5. A significant number of eukaryotic and archaeal pre-tRNAs have introns that have to be spliced out. Introns are rarer in bacterial pre-tRNAs, but do occur occasionally and are spliced out.
After processing, the mature pre-tRNA is ready to have its cognate amino acid attached. The cognate amino acid for a tRNA is the one specified by its anticodon. Attaching this amino acid is called charging the tRNA. In eukaryotes, the mature tRNA is generated in the nucleus, and then exported to the cytoplasm for charging.
Processing of a pre-tRNA.: A typical pre-tRNA undergoing processing steps to generate a mature tRNA ready to have its cognate amino acid attached.
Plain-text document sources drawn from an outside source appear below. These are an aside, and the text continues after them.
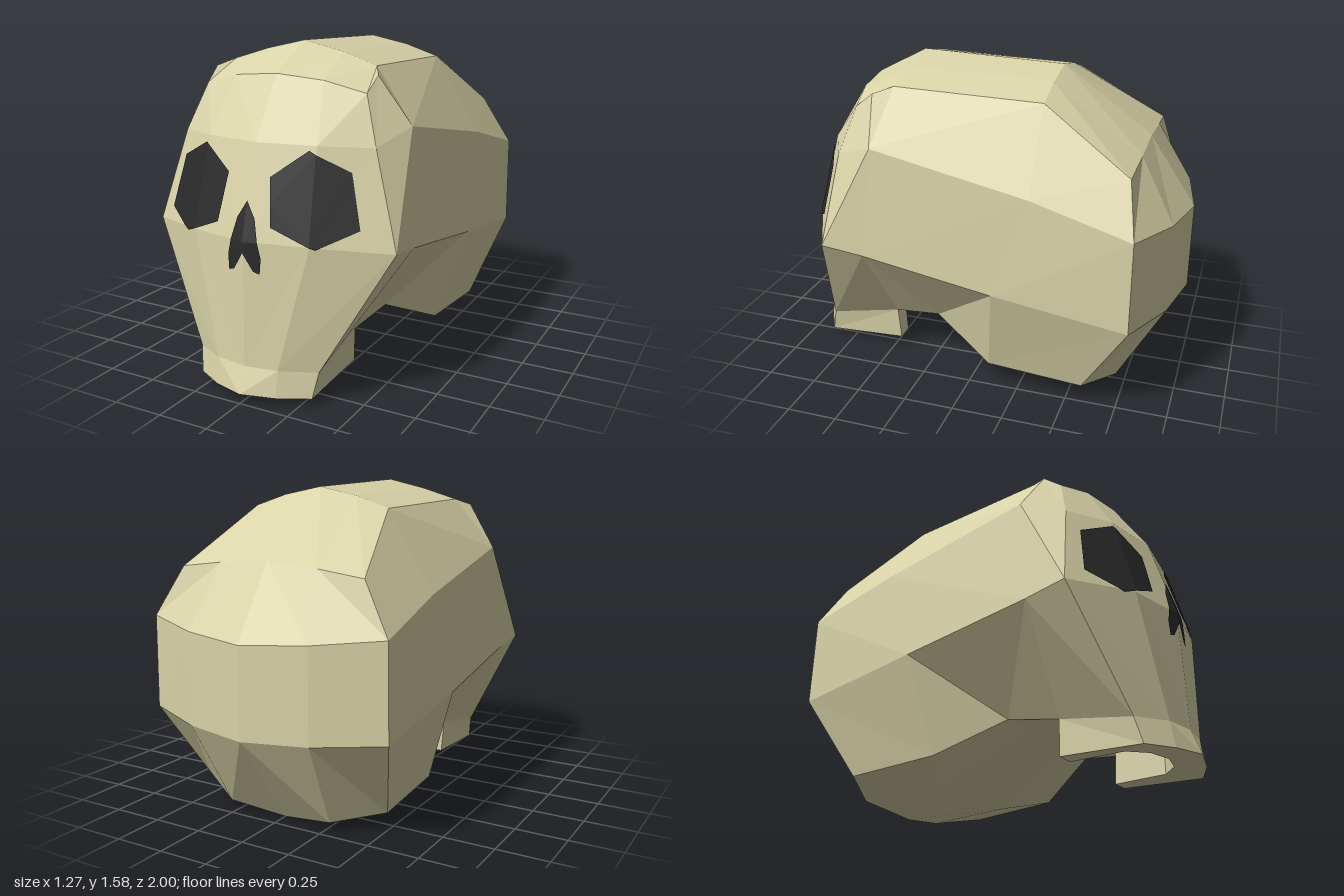
import * as THREE from 'three';

const bone = new THREE.MeshStandardMaterial({ color: 0xd9d3a8, flatShading: true });
bone.name = 'bone';
const hollow = new THREE.MeshStandardMaterial({ color: 0x2a2a2a, flatShading: true });
hollow.name = 'dark hollow';

// Rows from the chin, over the crown, to the underside: middle, halfway, left edge
const rows = [
  [[0, 0.05, 1], [0.16, 0.045, 0.95], [0.3, 0.04, 0.87]],
  [[0, 0.17, 0.955], [0.16, 0.17, 0.93], [0.32, 0.16, 0.84]],
  [[0, 0.75, 0.94], [0.3, 0.75, 0.88], [0.63, 0.72, 0.71]],
  [[0, 1.17, 0.82], [0.28, 1.17, 0.77], [0.5, 1.16, 0.65]],
  [[0, 1.45, 0.64], [0.23, 1.43, 0.62], [0.42, 1.38, 0.58]],
  [[0, 1.58, 0.39], [0.2, 1.535, 0.39], [0.38, 1.48, 0.4]],
  [[0, 1.555, -0.33], [0.2, 1.515, -0.33], [0.37, 1.46, -0.33]],
  [[0, 1.24, -0.77], [0.26, 1.22, -0.77], [0.49, 1.19, -0.76]],
  [[0, 0.9, -1], [0.32, 0.92, -0.94], [0.63, 0.95, -0.81]],
  [[0, 0.47, -1], [0.32, 0.48, -0.94], [0.635, 0.5, -0.81]],
  [[0, 0.005, -0.66], [0.28, 0.05, -0.71], [0.51, 0.1, -0.58]],
  [[0, 0.04, -0.33], [0.27, 0.06, -0.25], [0.49, 0.12, -0.1]],
  [[0, 0.27, 0.22], [0.18, 0.27, 0.22], [0.35, 0.27, 0.22]],
];
const edge = (i) => rows[i][2];

// Side points
const browBack = [0.43, 1.45, 0.49];
const temple = [0.58, 1.23, 0.45];
const sideMid = [0.605, 1.08, -0.33];
const cheek = [0.62, 0.69, 0.5];
const sideLow = [0.635, 0.59, -0.16];
const jawTop = [0.31, 0.23, 0.47];
const jawEnd = [0.3, 0.06, 0.46];

// Triangles between two lines of points, skipping collapsed ones
function strip(lower, upper) {
  const tris = [];
  for (let i = 0; i < lower.length - 1; i++) {
    const [a, b, c, d] = [lower[i], lower[i + 1], upper[i + 1], upper[i]];
    if (a !== b) tris.push([a, b, c]);
    if (c !== d) tris.push([a, c, d]);
  }
  return tris;
}

function rowStrips(from, to) {
  const tris = [];
  for (let i = from; i < to; i++) tris.push(...strip(rows[i], rows[i + 1]));
  return tris;
}

// Adds the other half, with corner order reversed
function mirror(tris) {
  const flip = ([x, y, z]) => [-x, y, z];
  return [...tris, ...tris.map(([a, b, c]) => [flip(a), flip(c), flip(b)])];
}

function makeMesh(name, tris, material) {
  const geo = new THREE.BufferGeometry();
  geo.setAttribute('position', new THREE.Float32BufferAttribute(tris.flat(2), 3));
  geo.computeVertexNormals();
  const mesh = new THREE.Mesh(geo, material);
  mesh.name = name;
  return mesh;
}

// Cuts a convex outline to one triangle, seen from the front
function clip(outline, tri) {
  let poly = outline;
  for (let i = 0; i < 3; i++) {
    const p = tri[i], q = tri[(i + 1) % 3];
    const dist = ([x, y]) => (q[0] - p[0]) * (y - p[1]) - (q[1] - p[1]) * (x - p[0]);
    const out = [];
    poly.forEach((a, k) => {
      const b = poly[(k + 1) % poly.length];
      const da = dist(a), db = dist(b);
      if (da >= 0) out.push(a);
      if ((da >= 0) !== (db >= 0)) {
        const t = da / (da - db);
        out.push([a[0] + (b[0] - a[0]) * t, a[1] + (b[1] - a[1]) * t]);
      }
    });
    poly = out;
  }
  return poly;
}

// Lays an outline on the face surface, just in front of it
function decal(outline, surface) {
  const poly = THREE.ShapeUtils.area(outline.map(([x, y]) => ({ x, y }))) < 0 ? [...outline].reverse() : outline;
  const tris = [];
  for (const tri of surface) {
    const [a, b, c] = tri.map((p) => new THREE.Vector3(...p));
    const n = b.clone().sub(a).cross(c.clone().sub(a)).normalize();
    if (n.z < 0.05) continue;
    const lift = ([x, y]) => [x, y, a.z - (n.x * (x - a.x) + n.y * (y - a.y)) / n.z + 0.006];
    const pts = clip(poly, tri).map(lift);
    for (let i = 1; i < pts.length - 1; i++) tris.push([pts[0], pts[i], pts[i + 1]]);
  }
  return tris;
}

export function createModel() {
  const group = new THREE.Group();

  // Face, from the upper teeth line to the forehead
  const face = mirror(rowStrips(1, 4));
  group.add(makeMesh('face', face, bone));

  // Crown, back of the head and underside
  group.add(makeMesh('cranium', mirror([
    ...rowStrips(4, 12),
    [edge(4), browBack, edge(5)],
  ]), bone));

  // Temples, sides and cheeks
  group.add(makeMesh('sides', mirror([
    ...strip([edge(3), temple, temple, sideMid, edge(8)], [edge(4), browBack, edge(5), edge(6), edge(7)]),
    ...strip([edge(2), cheek, sideLow, edge(9)], [edge(3), temple, sideMid, edge(8)]),
    ...strip([edge(1), jawTop, edge(12), edge(11), edge(10)], [edge(2), cheek, cheek, sideLow, edge(9)]),
  ]), bone));

  // Upper jaw: outer band, lower rim, hollow inside and palate
  const outer = [...rows[0], jawEnd];
  const inner = [[0, 0.06, 0.84], [0.12, 0.06, 0.81], [0.2, 0.06, 0.73], [0.21, 0.06, 0.46]];
  const roof = inner.map(([x, , z]) => [x, 0.23, z === 0.46 ? 0.47 : z]);
  const middle = [0, 0.23, 0.47];
  const palate = [0, 1, 2].map((i) => [middle, roof[i + 1], roof[i]]);
  group.add(makeMesh('upperJaw', mirror([
    ...rowStrips(0, 1),
    ...strip([edge(0), jawEnd], [edge(1), jawTop]),
    ...strip(inner, outer),
    ...strip(roof, inner),
    ...palate,
    ...strip([jawEnd, inner[3]], [jawTop, roof[3]]),
    ...strip(rows[12], [middle, roof[3], jawTop]),
  ]), bone));

  // Eye sockets and nose opening
  const leftEye = [[0.25, 1.15], [0.425, 1.06], [0.485, 0.82], [0.325, 0.74], [0.12, 0.82], [0.09, 1.03]];
  const rightEye = [[-0.29, 1.14], [-0.13, 1.03], [-0.16, 0.81], [-0.36, 0.73], [-0.525, 0.8], [-0.47, 1.05]];
  const nose = [[0, 0.925], [0.045, 0.85], [0.085, 0.68], [0.08, 0.61], [0.05, 0.62], [0, 0.7]];
  group.add(makeMesh('leftEyeSocket', decal(leftEye, face), hollow));
  group.add(makeMesh('rightEyeSocket', decal(rightEye, face), hollow));
  group.add(makeMesh('noseOpening', mirror(decal(nose, face)), hollow));

  return group;
}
Nucleotides that are cleaved away are shown in green. Chemically-modified nucleotides are in yellow, as is the CAA trinucleotide that is added to the 3′ end of the pre-tRNA during processing. The anticodon nucleotides are shown in a lighter shade of red.
- Ribosomal RNA (rRNA) is a structural molecule that makes up over half of the mass of a ribosome and aids in protein synthesis.
- Transfer RNA (tRNA) recognizes a codon on mRNA and brings the appropriate amino acid to that site.
- rRNAs are processed from larger pre-rRNAs by trimming the larger rRNAs down and methylating some of the nucleotides.
- tRNAs are processed from pre-tRNAs by trimming both ends of the pre-tRNA, adding a CCA trinucleotide to the 3′ end, if needed, removing any introns present, and chemically modified 12 nucleotides on average per tRNA.
- anticodon: a sequence of three nucleotides in transfer RNA that binds to the complementary triplet (codon) in messenger RNA, specifying an amino acid during protein synthesis